This industry also contributes to the growth of the country by creating jobs for people. After agriculture, real estate is the largest employment-generator in the country.
If you’re looking for commodities that will scale well in the coming years, invest in property, because by 2020, the real estate sector in India is expected to be valued at a whopping $180 billion!
But before you invest, you need to do some research on its history. Without understanding the background and the financial cycles in play, you could lose a lot of money.
Rewind 13 years, and you’ll see that the realty market in India witnessed a rise between 2002 and 2007. Revenues, profits, and prices of property went through the roof, and it was a great time for everyone involved.
Until then, the government wasn’t too keen on allowing foreign direct investments, making them practically non-existent in India. But once the government decided to cut the investors some slack, and policies were changed, the funds started pouring in.
Thanks to this, in 2006, the real estate sector constituted 5.7% of the total GDP of the country!
The IT boom was another reason why the real estate sector was doing so well during this period. If you were working in the IT field, attractive pay packages would have empowered you to invest in the real estate market.
Thanks to economic growth, income began to increase across industries, and that left people with more funds to put back into the economy.
The Dark Age
2008 was the year the recession struck the Western world. It wouldn’t have been too bad if it had stayed there, but it hopped, skipped, and jumped across the pond to make its presence felt in India as well. The real estate market was hit by a truck.
In 2007, the RBI increased interest rates in the real estate sector to control inflation. That, coupled with the worldwide recession, heralded a steady decline in the realty market.
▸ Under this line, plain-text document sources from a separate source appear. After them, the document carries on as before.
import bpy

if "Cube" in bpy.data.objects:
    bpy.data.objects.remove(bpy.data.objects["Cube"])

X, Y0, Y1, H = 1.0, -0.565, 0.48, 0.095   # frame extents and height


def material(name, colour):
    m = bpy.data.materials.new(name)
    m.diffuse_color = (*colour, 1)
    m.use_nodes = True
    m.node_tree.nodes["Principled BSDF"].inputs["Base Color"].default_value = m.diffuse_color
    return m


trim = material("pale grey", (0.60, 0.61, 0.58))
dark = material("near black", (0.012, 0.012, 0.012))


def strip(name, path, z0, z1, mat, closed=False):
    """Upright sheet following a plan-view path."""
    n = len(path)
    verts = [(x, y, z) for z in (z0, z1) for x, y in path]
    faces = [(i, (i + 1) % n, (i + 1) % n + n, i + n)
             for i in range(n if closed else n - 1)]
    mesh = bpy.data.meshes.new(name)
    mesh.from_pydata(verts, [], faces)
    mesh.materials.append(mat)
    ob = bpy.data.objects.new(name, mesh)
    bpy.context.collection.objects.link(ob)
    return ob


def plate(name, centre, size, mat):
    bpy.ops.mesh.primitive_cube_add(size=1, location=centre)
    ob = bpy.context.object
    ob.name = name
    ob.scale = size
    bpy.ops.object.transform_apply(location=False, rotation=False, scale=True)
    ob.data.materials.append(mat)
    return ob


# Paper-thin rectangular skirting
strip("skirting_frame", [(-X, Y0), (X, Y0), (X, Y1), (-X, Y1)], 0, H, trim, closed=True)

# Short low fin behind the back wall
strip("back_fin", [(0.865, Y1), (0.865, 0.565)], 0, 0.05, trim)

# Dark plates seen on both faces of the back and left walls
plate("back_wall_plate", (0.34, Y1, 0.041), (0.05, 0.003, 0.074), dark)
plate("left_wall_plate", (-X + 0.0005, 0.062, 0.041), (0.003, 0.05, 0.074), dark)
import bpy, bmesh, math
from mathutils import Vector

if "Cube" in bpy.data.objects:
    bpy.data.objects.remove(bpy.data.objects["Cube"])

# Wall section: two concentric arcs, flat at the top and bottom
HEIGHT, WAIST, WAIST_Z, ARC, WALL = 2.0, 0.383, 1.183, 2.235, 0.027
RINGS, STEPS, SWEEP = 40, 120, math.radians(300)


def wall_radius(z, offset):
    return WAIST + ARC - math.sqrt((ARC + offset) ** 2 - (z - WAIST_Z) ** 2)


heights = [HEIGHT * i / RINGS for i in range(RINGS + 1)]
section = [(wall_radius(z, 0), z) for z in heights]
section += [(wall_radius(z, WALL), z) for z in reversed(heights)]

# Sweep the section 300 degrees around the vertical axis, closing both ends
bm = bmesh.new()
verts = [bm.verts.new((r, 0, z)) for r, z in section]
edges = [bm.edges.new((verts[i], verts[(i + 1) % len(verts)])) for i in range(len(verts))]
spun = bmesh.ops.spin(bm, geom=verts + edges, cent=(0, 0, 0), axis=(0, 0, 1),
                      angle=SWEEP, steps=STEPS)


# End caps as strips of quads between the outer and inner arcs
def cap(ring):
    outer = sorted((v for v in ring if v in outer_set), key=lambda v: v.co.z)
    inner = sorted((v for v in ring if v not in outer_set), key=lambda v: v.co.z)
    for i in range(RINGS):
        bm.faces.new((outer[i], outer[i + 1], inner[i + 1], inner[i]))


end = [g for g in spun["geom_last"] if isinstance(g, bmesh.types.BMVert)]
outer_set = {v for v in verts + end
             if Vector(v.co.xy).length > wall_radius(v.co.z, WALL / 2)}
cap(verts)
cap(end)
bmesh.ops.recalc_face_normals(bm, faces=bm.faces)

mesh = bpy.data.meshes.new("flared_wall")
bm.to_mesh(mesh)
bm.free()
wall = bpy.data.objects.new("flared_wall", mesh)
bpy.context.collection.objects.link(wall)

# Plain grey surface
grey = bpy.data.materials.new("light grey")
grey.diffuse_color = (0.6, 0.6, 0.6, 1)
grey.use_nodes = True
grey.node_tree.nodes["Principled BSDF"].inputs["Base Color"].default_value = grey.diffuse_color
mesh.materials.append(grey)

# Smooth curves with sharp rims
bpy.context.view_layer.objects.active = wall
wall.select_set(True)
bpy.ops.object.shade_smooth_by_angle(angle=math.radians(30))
Most major global players decided to either scale down, postpone, or cancel their plans of expansion in India.
Google, for example, had planned on leasing 5 lakh sq. feet of land in the Delhi NCR region, but after the recession, they changed their minds and made it 3 lakh sq. feet.
FDIs slowed to a trickle and many investors pulled out of India.
The Present Situation
Around the year 2010, India’s real estate market sprang back into form after the pressure of the recession and the global downturn.
In 2011, private equity funds were generous enough to invest $1700 million dollars in the industry, and India’s real estate market experienced a major upswing.
In 2012, the government, after a considerable amount of thought, made some changes in real estate policies. The reforms provided a lot more transparency, making it easier for you to buy a house. It also became a lot easier for developers to build.
Since then, the market prices have been gradually increasing. If you’re planning on making an investment, it’s safe to say that India’s real estate is a stable environment at the moment.
What You Need To Do
If you’re looking for a high return, real estate is one of the best choices.
It’s a lot more stable than mutual fund investments, and you’ll reap massive profits in the long run.
But don’t throw caution to the winds and dive into the market. Observe the market constantly so that you can take advantage of trends as they unfold.